### PROVIDED MATERIAL
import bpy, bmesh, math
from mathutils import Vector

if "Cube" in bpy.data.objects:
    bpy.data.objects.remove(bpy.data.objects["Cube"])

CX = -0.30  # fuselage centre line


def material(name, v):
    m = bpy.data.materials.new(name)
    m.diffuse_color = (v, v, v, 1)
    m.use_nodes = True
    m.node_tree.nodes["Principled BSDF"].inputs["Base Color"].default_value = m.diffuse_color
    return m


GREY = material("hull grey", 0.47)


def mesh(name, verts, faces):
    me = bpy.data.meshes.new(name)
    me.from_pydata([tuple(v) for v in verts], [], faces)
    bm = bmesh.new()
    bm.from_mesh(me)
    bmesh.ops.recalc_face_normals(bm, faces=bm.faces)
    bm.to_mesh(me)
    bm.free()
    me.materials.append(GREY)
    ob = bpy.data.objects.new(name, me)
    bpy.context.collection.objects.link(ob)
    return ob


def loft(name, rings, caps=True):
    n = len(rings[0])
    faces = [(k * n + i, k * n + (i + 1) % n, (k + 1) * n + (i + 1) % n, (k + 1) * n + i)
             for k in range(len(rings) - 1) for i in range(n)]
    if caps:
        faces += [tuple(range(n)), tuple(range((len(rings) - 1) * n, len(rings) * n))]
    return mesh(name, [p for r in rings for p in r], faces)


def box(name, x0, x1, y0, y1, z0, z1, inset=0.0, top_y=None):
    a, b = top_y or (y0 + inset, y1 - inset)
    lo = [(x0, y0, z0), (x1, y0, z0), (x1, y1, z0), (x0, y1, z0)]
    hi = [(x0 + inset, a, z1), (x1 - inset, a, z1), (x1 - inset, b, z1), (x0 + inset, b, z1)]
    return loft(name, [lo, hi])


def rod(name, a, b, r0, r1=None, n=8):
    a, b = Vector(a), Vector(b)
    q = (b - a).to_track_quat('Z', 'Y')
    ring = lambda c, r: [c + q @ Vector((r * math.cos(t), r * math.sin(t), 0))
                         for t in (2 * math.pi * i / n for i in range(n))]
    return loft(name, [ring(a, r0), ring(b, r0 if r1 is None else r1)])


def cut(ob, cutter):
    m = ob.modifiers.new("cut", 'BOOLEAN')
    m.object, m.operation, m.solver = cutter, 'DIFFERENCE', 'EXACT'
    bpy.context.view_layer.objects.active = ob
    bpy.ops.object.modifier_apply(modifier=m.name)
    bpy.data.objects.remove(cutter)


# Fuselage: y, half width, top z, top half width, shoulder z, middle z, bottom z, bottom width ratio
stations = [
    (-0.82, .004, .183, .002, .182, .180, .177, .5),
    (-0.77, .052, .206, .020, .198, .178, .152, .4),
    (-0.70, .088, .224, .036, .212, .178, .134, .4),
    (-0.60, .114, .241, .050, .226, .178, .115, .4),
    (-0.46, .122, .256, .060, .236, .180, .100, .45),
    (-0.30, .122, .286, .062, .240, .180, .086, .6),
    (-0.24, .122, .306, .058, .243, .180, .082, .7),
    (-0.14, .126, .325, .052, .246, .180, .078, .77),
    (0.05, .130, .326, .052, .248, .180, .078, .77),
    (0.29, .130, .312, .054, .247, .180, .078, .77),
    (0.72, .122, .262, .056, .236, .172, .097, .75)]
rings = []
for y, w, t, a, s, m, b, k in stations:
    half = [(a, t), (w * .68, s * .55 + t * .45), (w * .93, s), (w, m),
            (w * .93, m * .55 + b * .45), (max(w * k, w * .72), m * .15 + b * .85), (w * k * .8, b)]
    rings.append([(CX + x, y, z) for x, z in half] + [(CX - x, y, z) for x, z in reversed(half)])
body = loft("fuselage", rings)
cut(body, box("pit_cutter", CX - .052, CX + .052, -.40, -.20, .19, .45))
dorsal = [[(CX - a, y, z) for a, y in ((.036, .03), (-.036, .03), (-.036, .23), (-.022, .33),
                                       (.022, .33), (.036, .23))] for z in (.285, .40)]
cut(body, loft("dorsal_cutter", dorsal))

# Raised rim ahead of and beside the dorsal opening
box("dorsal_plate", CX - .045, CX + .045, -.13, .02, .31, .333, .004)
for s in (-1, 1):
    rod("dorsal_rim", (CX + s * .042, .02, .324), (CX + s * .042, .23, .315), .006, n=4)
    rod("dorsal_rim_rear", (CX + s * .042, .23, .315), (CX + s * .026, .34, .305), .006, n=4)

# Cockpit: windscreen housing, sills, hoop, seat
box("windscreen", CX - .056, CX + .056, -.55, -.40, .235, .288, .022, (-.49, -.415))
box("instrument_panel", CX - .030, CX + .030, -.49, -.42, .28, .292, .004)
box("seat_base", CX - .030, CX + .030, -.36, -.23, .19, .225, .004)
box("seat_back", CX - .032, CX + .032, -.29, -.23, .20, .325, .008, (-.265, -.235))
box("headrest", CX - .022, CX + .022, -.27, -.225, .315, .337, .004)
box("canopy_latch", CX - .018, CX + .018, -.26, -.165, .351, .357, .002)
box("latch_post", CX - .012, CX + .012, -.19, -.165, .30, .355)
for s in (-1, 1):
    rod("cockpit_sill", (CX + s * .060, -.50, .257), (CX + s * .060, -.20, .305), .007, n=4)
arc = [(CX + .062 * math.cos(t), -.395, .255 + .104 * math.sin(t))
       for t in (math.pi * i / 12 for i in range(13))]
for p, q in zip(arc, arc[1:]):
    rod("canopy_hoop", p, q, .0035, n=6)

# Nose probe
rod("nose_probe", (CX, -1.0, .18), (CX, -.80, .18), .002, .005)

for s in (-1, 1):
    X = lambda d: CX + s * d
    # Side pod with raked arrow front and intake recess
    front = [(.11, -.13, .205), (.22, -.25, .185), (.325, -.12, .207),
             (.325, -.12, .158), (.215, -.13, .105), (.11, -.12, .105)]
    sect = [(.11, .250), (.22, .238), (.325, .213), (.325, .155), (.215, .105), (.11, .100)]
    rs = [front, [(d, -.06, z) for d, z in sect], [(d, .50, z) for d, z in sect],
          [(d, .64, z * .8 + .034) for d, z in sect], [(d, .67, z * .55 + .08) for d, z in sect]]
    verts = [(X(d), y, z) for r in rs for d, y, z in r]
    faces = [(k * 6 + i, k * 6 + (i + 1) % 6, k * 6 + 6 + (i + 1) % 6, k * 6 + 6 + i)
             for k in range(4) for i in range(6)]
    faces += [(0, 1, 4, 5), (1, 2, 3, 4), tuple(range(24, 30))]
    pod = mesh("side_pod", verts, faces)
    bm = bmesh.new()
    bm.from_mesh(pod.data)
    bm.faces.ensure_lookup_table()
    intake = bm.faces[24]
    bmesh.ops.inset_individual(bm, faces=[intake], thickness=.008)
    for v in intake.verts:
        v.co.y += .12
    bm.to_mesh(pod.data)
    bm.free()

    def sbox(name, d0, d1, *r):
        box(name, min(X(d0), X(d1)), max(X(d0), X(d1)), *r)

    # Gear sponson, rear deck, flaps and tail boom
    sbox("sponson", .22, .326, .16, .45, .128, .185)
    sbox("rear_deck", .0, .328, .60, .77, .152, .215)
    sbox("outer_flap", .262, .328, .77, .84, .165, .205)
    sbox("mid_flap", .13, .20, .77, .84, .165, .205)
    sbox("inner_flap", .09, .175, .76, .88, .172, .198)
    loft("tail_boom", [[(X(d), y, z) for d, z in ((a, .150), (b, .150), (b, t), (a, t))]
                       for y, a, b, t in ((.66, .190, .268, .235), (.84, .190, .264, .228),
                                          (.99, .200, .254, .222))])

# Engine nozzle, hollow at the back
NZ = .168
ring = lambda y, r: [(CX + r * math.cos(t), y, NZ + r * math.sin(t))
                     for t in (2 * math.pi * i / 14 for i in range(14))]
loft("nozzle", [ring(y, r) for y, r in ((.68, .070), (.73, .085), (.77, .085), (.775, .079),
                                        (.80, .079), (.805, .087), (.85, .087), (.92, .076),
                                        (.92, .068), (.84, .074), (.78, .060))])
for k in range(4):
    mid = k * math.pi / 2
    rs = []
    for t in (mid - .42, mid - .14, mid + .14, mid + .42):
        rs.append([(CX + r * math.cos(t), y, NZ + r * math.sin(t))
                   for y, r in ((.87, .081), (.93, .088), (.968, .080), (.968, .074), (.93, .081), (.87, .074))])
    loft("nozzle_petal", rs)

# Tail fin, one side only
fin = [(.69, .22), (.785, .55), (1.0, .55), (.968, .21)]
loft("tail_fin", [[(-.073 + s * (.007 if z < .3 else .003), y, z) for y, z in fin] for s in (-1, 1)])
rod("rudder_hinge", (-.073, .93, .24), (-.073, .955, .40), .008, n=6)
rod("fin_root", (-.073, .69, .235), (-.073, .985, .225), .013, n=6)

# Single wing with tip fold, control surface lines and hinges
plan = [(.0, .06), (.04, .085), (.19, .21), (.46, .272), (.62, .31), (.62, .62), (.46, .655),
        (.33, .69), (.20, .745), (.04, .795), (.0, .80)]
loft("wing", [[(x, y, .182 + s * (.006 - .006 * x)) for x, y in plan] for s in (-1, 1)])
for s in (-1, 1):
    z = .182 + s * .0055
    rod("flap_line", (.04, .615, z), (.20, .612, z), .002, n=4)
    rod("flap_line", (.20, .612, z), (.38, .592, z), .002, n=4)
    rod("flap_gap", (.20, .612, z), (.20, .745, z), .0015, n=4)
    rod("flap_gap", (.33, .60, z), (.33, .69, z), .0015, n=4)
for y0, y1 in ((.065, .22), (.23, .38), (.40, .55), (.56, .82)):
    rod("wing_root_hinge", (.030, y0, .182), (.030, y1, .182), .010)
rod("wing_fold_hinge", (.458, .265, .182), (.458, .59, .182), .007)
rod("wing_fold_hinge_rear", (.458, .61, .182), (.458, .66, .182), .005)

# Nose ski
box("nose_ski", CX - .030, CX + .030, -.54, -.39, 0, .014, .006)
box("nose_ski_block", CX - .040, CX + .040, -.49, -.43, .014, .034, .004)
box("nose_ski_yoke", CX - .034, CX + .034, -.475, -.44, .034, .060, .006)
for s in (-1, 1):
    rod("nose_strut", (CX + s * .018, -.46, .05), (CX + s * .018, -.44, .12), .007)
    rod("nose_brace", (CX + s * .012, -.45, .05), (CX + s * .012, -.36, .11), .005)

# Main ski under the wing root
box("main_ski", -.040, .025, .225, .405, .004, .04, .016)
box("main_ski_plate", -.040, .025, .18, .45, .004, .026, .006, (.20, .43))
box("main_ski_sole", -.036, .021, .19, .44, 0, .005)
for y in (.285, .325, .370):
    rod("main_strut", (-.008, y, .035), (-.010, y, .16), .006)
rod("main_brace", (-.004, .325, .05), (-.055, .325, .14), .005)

### WORK INSTRUCTIONS
When a line in the material above holds the word "faces", copy that line.

### RESPONSE FOR THIS EXERCISE
def mesh(name, verts, faces):
    me.from_pydata([tuple(v) for v in verts], [], faces)
    bmesh.ops.recalc_face_normals(bm, faces=bm.faces)
    faces = [(k * n + i, k * n + (i + 1) % n, (k + 1) * n + (i + 1) % n, (k + 1) * n + i)
        faces += [tuple(range(n)), tuple(range((len(rings) - 1) * n, len(rings) * n))]
    return mesh(name, [p for r in rings for p in r], faces)
    faces = [(k * 6 + i, k * 6 + (i + 1) % 6, k * 6 + 6 + (i + 1) % 6, k * 6 + 6 + i)
    faces += [(0, 1, 4, 5), (1, 2, 3, 4), tuple(range(24, 30))]
    pod = mesh("side_pod", verts, faces)
    bm.faces.ensure_lookup_table()
    intake = bm.faces[24]
    bmesh.ops.inset_individual(bm, faces=[intake], thickness=.008)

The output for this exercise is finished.